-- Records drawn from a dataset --
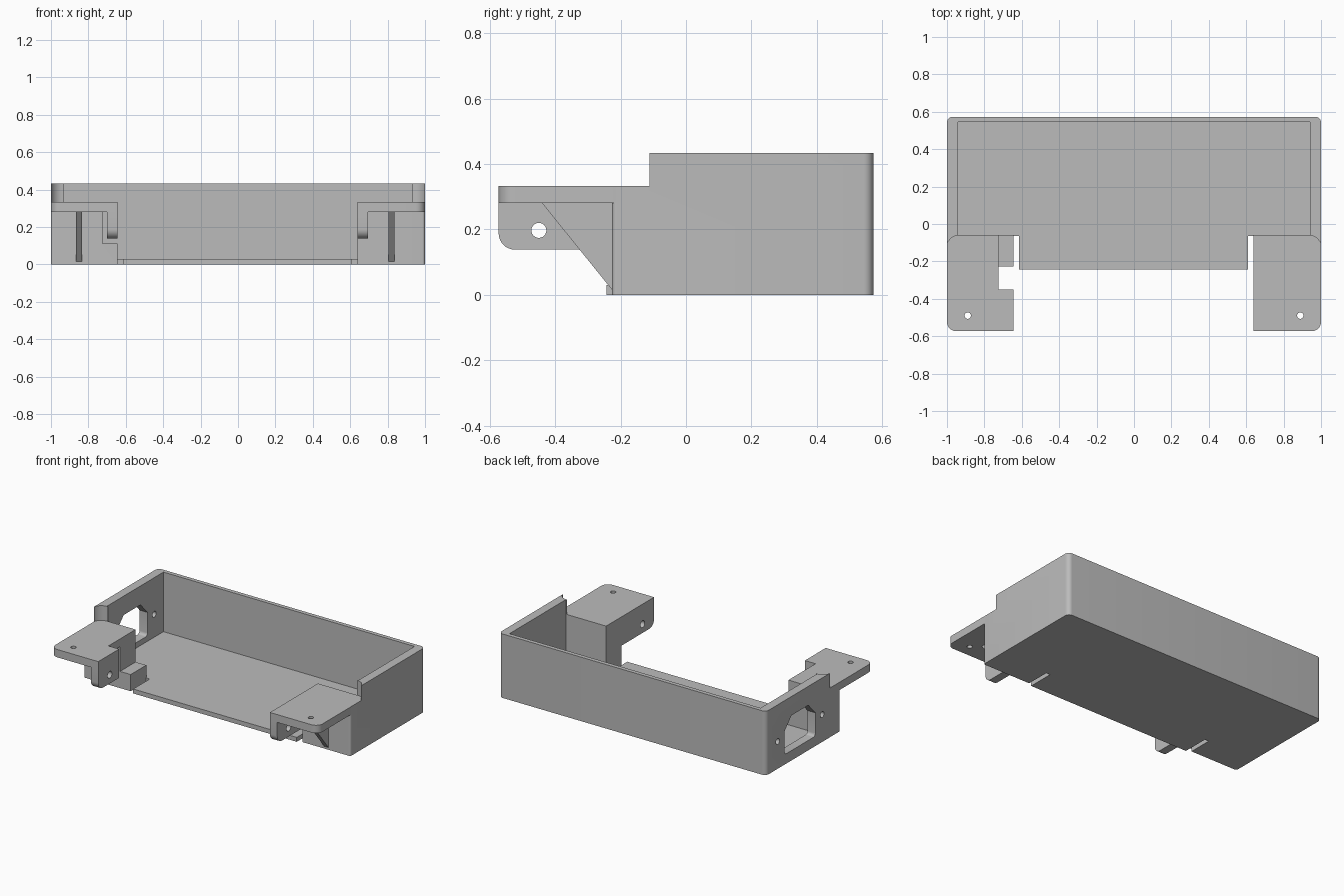
import bpy, bmesh, math
from mathutils import Vector

cube = bpy.data.objects.get("Cube")
if cube:
    bpy.data.objects.remove(cube, do_unlink=True)

grey = bpy.data.materials.new("light_grey")
grey.use_nodes = True
grey.diffuse_color = (0.5, 0.5, 0.5, 1)
grey.node_tree.nodes["Principled BSDF"].inputs["Base Color"].default_value = (0.5, 0.5, 0.5, 1)


def outline(corners, steps=8):
    """Expand (u, v, radius) corners into points with rounded arcs."""
    pts = []
    for i, (u, v, r) in enumerate(corners):
        p = Vector((u, v))
        if r == 0:
            pts.append(p)
            continue
        a = (Vector(corners[i - 1][:2]) - p).normalized()
        b = (Vector(corners[(i + 1) % len(corners)][:2]) - p).normalized()
        for k in range(steps + 1):
            t = k / steps * math.pi / 2
            pts.append(p + a * r * (1 - math.sin(t)) + b * r * (1 - math.cos(t)))
    return pts


def prism(name, pts, axis, lo, hi):
    """Extrude a profile along x (profile in y, z) or z (profile in x, y)."""
    bm = bmesh.new()
    place = (lambda p: (lo, p[0], p[1])) if axis == "x" else (lambda p: (p[0], p[1], lo))
    face = bm.faces.new([bm.verts.new(place(p)) for p in pts])
    new = bmesh.ops.extrude_face_region(bm, geom=[face])["geom"]
    step = Vector((hi - lo, 0, 0)) if axis == "x" else Vector((0, 0, hi - lo))
    bmesh.ops.translate(bm, vec=step, verts=[g for g in new if isinstance(g, bmesh.types.BMVert)])
    bmesh.ops.recalc_face_normals(bm, faces=bm.faces[:])
    mesh = bpy.data.meshes.new(name)
    bm.to_mesh(mesh)
    bm.free()
    obj = bpy.data.objects.new(name, mesh)
    bpy.context.collection.objects.link(obj)
    mesh.materials.append(grey)
    return obj


def box(x0, x1, y0, y1, z0, z1):
    return prism("cutter", [(x0, y0), (x1, y0), (x1, y1), (x0, y1)], "z", z0, z1)


def hole(u, v, r, axis, lo, hi, sides=24):
    turn = 2 * math.pi / sides
    pts = [(u + r * math.cos(k * turn), v + r * math.sin(k * turn)) for k in range(sides)]
    return prism("cutter", pts, axis, lo, hi)


def activate(obj):
    bpy.ops.object.select_all(action="DESELECT")
    obj.select_set(True)
    bpy.context.view_layer.objects.active = obj


def carve(obj, *cutters):
    activate(obj)
    for c in cutters:
        mod = obj.modifiers.new("cut", "BOOLEAN")
        mod.operation, mod.solver, mod.object = "DIFFERENCE", "EXACT", c
        bpy.ops.object.modifier_apply(modifier=mod.name)
        bpy.data.objects.remove(c, do_unlink=True)


# Main dimensions
FRONT, BACK, POST_BACK, EAR_FRONT = -0.226, 0.573, -0.06, -0.573
EAR_LOW, EAR_TOP, FLOOR, TOP = 0.28, 0.333, 0.03, 0.433
IN_L, IN_R, POST_L = -0.645, 0.64, -0.725

# Tray body with walls, front posts and the low step beside the left post
tray = prism("tray", outline([(-1, FRONT, 0.015), (1, FRONT, 0.015),
                              (1, BACK, 0.03), (-1, BACK, 0.03)]), "z", 0, TOP)
ear_clearance = prism("cutter", outline([(-1.003, -0.8, 0), (1.003, -0.8, 0),
                                         (1.003, POST_BACK, 0.07), (-1.003, POST_BACK, 0.07)]),
                      "z", EAR_TOP, 1)
carve(tray,
      box(-0.94, 0.94, POST_BACK, 0.545, FLOOR, 1),
      box(POST_L, IN_R, -1, 0, 0.113, 1),
      box(IN_L, IN_R, -1, 0, FLOOR, 1),
      box(IN_L, IN_L + 0.03, -1, -0.065, -1, 1),
      box(IN_R - 0.03, IN_R, -1, -0.065, -1, 1),
      ear_clearance)

# Socket window and its two screw holes in one side wall
socket = outline([(0.045, 0.067, 0.02), (0.375, 0.067, 0.02), (0.375, 0.225, 0),
                  (0.30, 0.305, 0), (0.12, 0.305, 0), (0.045, 0.225, 0)], 4)
carve(tray, prism("cutter", socket, "x", -1.2, -0.8),
      hole(0.447, 0.185, 0.02, "x", -1.2, -0.8),
      hole(-0.028, 0.185, 0.02, "x", -1.2, -0.8))

# Front lip of the floor
lip = box(IN_L + 0.03, IN_R - 0.03, -0.243, FRONT, 0, FLOOR)
lip.name = "floor_lip"

# Mounting ears: plate, hanging tab and gusset on each side
JOIN = FRONT + 0.014
plates = {
    "right": [(-1, EAR_FRONT, 0.05), (IN_L, EAR_FRONT, 0), (IN_L, -0.35, 0),
              (POST_L, -0.35, 0), (POST_L, JOIN, 0), (-1, JOIN, 0)],
    "left": [(IN_R, EAR_FRONT, 0), (1, EAR_FRONT, 0.05), (1, JOIN, 0), (IN_R, JOIN, 0)],
}
tabs = {"right": (-0.70, IN_L, -0.35), "left": (IN_R, 0.695, FRONT)}
gussets = {"right": -0.85, "left": 0.82}
parts = [tray, lip]
for side, sign in (("right", -1), ("left", 1)):
    plate = prism(side + "_ear_plate", outline(plates[side]), "z", EAR_LOW, EAR_TOP)
    carve(plate, hole(sign * 0.889, -0.49, 0.017, "z", 0, 1))

    x0, x1, y_end = tabs[side]
    tab = prism(side + "_ear_tab", outline([(EAR_FRONT, 0.138, 0.05), (y_end, 0.138, 0),
                                            (y_end, EAR_LOW, 0), (EAR_FRONT, EAR_LOW, 0)]),
                "x", x0, x1)
    carve(tab, hole(-0.45, 0.197, 0.023, "x", -2, 2))

    x = gussets[side]
    gusset = prism(side + "_gusset", [(-0.44, EAR_LOW), (FRONT, 0.015), (FRONT, EAR_LOW)],
                   "x", x - 0.016, x + 0.016)
    parts += [plate, tab, gusset]

for obj in parts:
    activate(obj)
    bpy.ops.object.shade_smooth_by_angle(angle=math.radians(30))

-- WHAT THE TASK REQUIRES --
What you output should match the records line for line, minus the pictures.

-- REPLY --
import bpy, bmesh, math
from mathutils import Vector

cube = bpy.data.objects.get("Cube")
if cube:
    bpy.data.objects.remove(cube, do_unlink=True)

grey = bpy.data.materials.new("light_grey")
grey.use_nodes = True
grey.diffuse_color = (0.5, 0.5, 0.5, 1)
grey.node_tree.nodes["Principled BSDF"].inputs["Base Color"].default_value = (0.5, 0.5, 0.5, 1)


def outline(corners, steps=8):
    """Expand (u, v, radius) corners into points with rounded arcs."""
    pts = []
    for i, (u, v, r) in enumerate(corners):
        p = Vector((u, v))
        if r == 0:
            pts.append(p)
            continue
        a = (Vector(corners[i - 1][:2]) - p).normalized()
        b = (Vector(corners[(i + 1) % len(corners)][:2]) - p).normalized()
        for k in range(steps + 1):
            t = k / steps * math.pi / 2
            pts.append(p + a * r * (1 - math.sin(t)) + b * r * (1 - math.cos(t)))
    return pts


def prism(name, pts, axis, lo, hi):
    """Extrude a profile along x (profile in y, z) or z (profile in x, y)."""
    bm = bmesh.new()
    place = (lambda p: (lo, p[0], p[1])) if axis == "x" else (lambda p: (p[0], p[1], lo))
    face = bm.faces.new([bm.verts.new(place(p)) for p in pts])
    new = bmesh.ops.extrude_face_region(bm, geom=[face])["geom"]
    step = Vector((hi - lo, 0, 0)) if axis == "x" else Vector((0, 0, hi - lo))
    bmesh.ops.translate(bm, vec=step, verts=[g for g in new if isinstance(g, bmesh.types.BMVert)])
    bmesh.ops.recalc_face_normals(bm, faces=bm.faces[:])
    mesh = bpy.data.meshes.new(name)
    bm.to_mesh(mesh)
    bm.free()
    obj = bpy.data.objects.new(name, mesh)
    bpy.context.collection.objects.link(obj)
    mesh.materials.append(grey)
    return obj


def box(x0, x1, y0, y1, z0, z1):
    return prism("cutter", [(x0, y0), (x1, y0), (x1, y1), (x0, y1)], "z", z0, z1)


def hole(u, v, r, axis, lo, hi, sides=24):
    turn = 2 * math.pi / sides
    pts = [(u + r * math.cos(k * turn), v + r * math.sin(k * turn)) for k in range(sides)]
    return prism("cutter", pts, axis, lo, hi)


def activate(obj):
    bpy.ops.object.select_all(action="DESELECT")
    obj.select_set(True)
    bpy.context.view_layer.objects.active = obj


def carve(obj, *cutters):
    activate(obj)
    for c in cutters:
        mod = obj.modifiers.new("cut", "BOOLEAN")
        mod.operation, mod.solver, mod.object = "DIFFERENCE", "EXACT", c
        bpy.ops.object.modifier_apply(modifier=mod.name)
        bpy.data.objects.remove(c, do_unlink=True)


# Main dimensions
FRONT, BACK, POST_BACK, EAR_FRONT = -0.226, 0.573, -0.06, -0.573
EAR_LOW, EAR_TOP, FLOOR, TOP = 0.28, 0.333, 0.03, 0.433
IN_L, IN_R, POST_L = -0.645, 0.64, -0.725

# Tray body with walls, front posts and the low step beside the left post
tray = prism("tray", outline([(-1, FRONT, 0.015), (1, FRONT, 0.015),
                              (1, BACK, 0.03), (-1, BACK, 0.03)]), "z", 0, TOP)
ear_clearance = prism("cutter", outline([(-1.003, -0.8, 0), (1.003, -0.8, 0),
                                         (1.003, POST_BACK, 0.07), (-1.003, POST_BACK, 0.07)]),
                      "z", EAR_TOP, 1)
carve(tray,
      box(-0.94, 0.94, POST_BACK, 0.545, FLOOR, 1),
      box(POST_L, IN_R, -1, 0, 0.113, 1),
      box(IN_L, IN_R, -1, 0, FLOOR, 1),
      box(IN_L, IN_L + 0.03, -1, -0.065, -1, 1),
      box(IN_R - 0.03, IN_R, -1, -0.065, -1, 1),
      ear_clearance)

# Socket window and its two screw holes in one side wall
socket = outline([(0.045, 0.067, 0.02), (0.375, 0.067, 0.02), (0.375, 0.225, 0),
                  (0.30, 0.305, 0), (0.12, 0.305, 0), (0.045, 0.225, 0)], 4)
carve(tray, prism("cutter", socket, "x", -1.2, -0.8),
      hole(0.447, 0.185, 0.02, "x", -1.2, -0.8),
      hole(-0.028, 0.185, 0.02, "x", -1.2, -0.8))

# Front lip of the floor
lip = box(IN_L + 0.03, IN_R - 0.03, -0.243, FRONT, 0, FLOOR)
lip.name = "floor_lip"

# Mounting ears: plate, hanging tab and gusset on each side
JOIN = FRONT + 0.014
plates = {
    "right": [(-1, EAR_FRONT, 0.05), (IN_L, EAR_FRONT, 0), (IN_L, -0.35, 0),
              (POST_L, -0.35, 0), (POST_L, JOIN, 0), (-1, JOIN, 0)],
    "left": [(IN_R, EAR_FRONT, 0), (1, EAR_FRONT, 0.05), (1, JOIN, 0), (IN_R, JOIN, 0)],
}
tabs = {"right": (-0.70, IN_L, -0.35), "left": (IN_R, 0.695, FRONT)}
gussets = {"right": -0.85, "left": 0.82}
parts = [tray, lip]
for side, sign in (("right", -1), ("left", 1)):
    plate = prism(side + "_ear_plate", outline(plates[side]), "z", EAR_LOW, EAR_TOP)
    carve(plate, hole(sign * 0.889, -0.49, 0.017, "z", 0, 1))

    x0, x1, y_end = tabs[side]
    tab = prism(side + "_ear_tab", outline([(EAR_FRONT, 0.138, 0.05), (y_end, 0.138, 0),
                                            (y_end, EAR_LOW, 0), (EAR_FRONT, EAR_LOW, 0)]),
                "x", x0, x1)
    carve(tab, hole(-0.45, 0.197, 0.023, "x", -2, 2))

    x = gussets[side]
    gusset = prism(side + "_gusset", [(-0.44, EAR_LOW), (FRONT, 0.015), (FRONT, EAR_LOW)],
                   "x", x - 0.016, x + 0.016)
    parts += [plate, tab, gusset]

for obj in parts:
    activate(obj)
    bpy.ops.object.shade_smooth_by_angle(angle=math.radians(30))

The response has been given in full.